The GT3 uses a single central locking nut, like a racecar, to hold its exotic wheels and tires on, so if you have a tire-related issue, you’re going to need a flatbed tow-truck unless it’s just a little nail. But for every nail puncture I’ve ever suffered over the years and miles, I’ve whacked a pothole and blown the sidewall out of five more. Maybe I’m scared of flat tires, but driving a GT3 far away from a Porsche dealer can be a little stressful for that reason, especially on rougher roads, up north, where there’s no Porsche dealer for hundreds and hundreds of kilometres.
There’s also a page worth of notes about compromises in the GT3 owner’s manual. These relate to various possibly surprising noises, sensations, hot surfaces not to be touched and aerodynamic underbody implements you should replace ASAP if you lose one on a speed bump or manhole cover. There are warnings about reduced ground clearance, squeaky race-brakes and occasional snapping sounds from the tightly wound race-springs. The list goes on. It’s all badass stuff. This is a racecar after all.
But still – you can hop into the Cayman GTS, worry about little if any of that, and enjoy the cruise.
So, with good reason, the GT3 is a much more stressful thing to drive. The Cayman, not so much, and still totally entertaining.
Which one for Pritch
Before delivering my personal conclusion on this little comparison, let me zip up my flame-suit. I’ve had family and friends and co-workers ask me which machine I’d pick, in private.
My dad shook his head. My friends called me rude things. Jonathan Yarkony said I was an old lady and offered to send me some Matlock DVD’s and a shawl and one of those rubber donuts old people sit on to avoid discomfort in their nether-regions. Jacob Black called me some Australian thing that I’m pretty sure means something nasty.
So here it is. For the record. I, Justin William Pritchard, would have the Cayman GTS. Why? It’s less stressful to drive, has performance that’s more usable, more of the time, for more return on investment. It’s more practical, more comfortable, and feels, to me, like a more flattering and confidence-inspiring driving machine, even if not as fast, sticky and haywire.
If I had a racetrack nearby, it would be a different choice.

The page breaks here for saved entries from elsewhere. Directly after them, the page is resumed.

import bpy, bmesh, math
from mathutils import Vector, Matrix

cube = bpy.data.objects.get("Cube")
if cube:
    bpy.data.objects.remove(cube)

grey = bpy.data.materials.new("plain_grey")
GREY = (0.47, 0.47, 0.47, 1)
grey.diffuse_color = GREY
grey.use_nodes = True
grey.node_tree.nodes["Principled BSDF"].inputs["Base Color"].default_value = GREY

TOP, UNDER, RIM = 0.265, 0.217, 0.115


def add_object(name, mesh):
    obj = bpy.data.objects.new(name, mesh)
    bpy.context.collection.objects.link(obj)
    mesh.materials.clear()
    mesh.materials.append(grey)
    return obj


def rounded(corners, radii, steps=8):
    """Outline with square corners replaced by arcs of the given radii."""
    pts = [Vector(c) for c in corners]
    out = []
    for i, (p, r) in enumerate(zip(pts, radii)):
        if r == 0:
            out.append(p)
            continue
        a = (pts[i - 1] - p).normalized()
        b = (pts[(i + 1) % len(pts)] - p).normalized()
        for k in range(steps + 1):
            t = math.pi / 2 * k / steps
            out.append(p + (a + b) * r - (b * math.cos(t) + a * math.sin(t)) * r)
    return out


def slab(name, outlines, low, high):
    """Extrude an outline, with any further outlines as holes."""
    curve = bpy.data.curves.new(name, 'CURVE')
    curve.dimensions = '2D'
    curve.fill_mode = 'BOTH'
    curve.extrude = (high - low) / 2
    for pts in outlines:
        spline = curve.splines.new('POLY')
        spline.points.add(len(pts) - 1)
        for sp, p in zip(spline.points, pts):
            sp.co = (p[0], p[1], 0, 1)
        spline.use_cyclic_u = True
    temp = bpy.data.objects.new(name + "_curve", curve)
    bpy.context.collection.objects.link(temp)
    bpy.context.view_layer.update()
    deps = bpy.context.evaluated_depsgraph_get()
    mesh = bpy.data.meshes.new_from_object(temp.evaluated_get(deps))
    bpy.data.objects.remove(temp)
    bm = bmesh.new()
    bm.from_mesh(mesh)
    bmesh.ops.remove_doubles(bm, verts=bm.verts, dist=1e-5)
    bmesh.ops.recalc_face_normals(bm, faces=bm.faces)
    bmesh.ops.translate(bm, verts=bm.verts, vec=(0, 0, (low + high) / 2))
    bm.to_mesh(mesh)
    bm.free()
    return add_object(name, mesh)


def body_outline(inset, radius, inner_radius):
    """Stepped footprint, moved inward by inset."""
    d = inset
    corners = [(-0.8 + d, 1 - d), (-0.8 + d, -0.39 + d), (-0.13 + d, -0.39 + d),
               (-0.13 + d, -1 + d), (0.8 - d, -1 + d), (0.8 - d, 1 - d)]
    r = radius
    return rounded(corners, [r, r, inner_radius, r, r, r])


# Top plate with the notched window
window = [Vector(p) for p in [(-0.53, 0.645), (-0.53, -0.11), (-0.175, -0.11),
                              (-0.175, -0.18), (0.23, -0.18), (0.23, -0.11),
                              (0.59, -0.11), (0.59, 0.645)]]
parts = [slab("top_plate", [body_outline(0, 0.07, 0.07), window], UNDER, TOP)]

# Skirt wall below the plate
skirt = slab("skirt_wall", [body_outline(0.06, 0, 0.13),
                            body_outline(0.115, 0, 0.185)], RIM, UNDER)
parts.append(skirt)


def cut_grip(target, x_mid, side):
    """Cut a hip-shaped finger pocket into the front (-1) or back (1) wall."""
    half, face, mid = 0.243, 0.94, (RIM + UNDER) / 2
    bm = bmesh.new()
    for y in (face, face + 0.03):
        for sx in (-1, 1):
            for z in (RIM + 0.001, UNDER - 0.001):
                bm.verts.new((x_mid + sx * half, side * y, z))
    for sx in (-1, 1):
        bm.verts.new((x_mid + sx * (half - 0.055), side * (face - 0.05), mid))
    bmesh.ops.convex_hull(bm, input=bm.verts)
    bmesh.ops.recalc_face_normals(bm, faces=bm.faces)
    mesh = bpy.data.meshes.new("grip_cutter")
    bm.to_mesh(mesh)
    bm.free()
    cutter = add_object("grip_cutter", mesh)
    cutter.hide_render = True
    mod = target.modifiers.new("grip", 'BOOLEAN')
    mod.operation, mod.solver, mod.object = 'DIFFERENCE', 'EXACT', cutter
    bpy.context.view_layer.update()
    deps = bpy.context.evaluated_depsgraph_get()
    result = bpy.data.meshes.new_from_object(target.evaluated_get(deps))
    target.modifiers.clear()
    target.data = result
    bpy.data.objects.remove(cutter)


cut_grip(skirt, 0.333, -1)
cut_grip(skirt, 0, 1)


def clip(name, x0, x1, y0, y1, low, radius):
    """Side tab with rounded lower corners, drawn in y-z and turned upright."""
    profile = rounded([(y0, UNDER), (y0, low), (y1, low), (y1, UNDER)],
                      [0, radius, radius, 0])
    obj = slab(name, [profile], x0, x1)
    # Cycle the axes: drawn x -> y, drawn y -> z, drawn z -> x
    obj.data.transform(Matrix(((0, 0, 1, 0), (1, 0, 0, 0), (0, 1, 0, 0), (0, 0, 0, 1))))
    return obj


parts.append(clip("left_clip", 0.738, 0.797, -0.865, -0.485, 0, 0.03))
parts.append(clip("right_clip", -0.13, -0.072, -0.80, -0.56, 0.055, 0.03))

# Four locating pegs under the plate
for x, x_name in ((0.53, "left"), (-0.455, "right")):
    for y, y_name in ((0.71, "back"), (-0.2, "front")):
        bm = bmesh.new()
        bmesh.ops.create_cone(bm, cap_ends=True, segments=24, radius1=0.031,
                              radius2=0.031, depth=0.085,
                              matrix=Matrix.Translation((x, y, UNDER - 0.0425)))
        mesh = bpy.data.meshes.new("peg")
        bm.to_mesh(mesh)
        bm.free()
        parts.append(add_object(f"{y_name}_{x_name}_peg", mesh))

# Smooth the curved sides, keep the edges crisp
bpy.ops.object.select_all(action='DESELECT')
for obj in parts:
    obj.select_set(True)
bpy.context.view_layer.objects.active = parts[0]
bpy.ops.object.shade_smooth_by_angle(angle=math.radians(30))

But I don’t. And in the real world, with police radar guns, potholes and pieces of highway infrastructure strewn about, I think I’d be wasting too much of what the GT3 can do, too much of the time.
So, Cayman GTS for this old lady. White please, with the stick.
||2014 Porsche 911 GT3||2015 Porsche Cayman GTS|
|Peak Horsepower||475 hp @ 8,250 rpm||340 hp @ 7,400 rpm|
|Peak Torque||325 lb-ft @ 6,250 rpm||280 lb-ft @ 4,500 rpm|
|Fuel Economy||16.0 / 11.5 / 14.0 L/100 km cty/hwy/cmb||12.1 / 8.9 / 10.7 L/100 km cty/hwy/cmb|
|Price as Tested||$163,567||$103,095|
|Optional Equipment||n/a||$16,110 – Carmine Red colour, $2,950; GTS Communication package, $4,200; 20-inch 911 Turbo Design wheels, $1,640; ParkAssist (front and rear) with reversing camera, $1,730; Convenience Package (heated seats, two-zone automatic A/C), $1,030; Infotainment Package w/ Bose (Porsche Communication Management w/ navigation, Bose surround sound, satellite radio, online services), $4,560|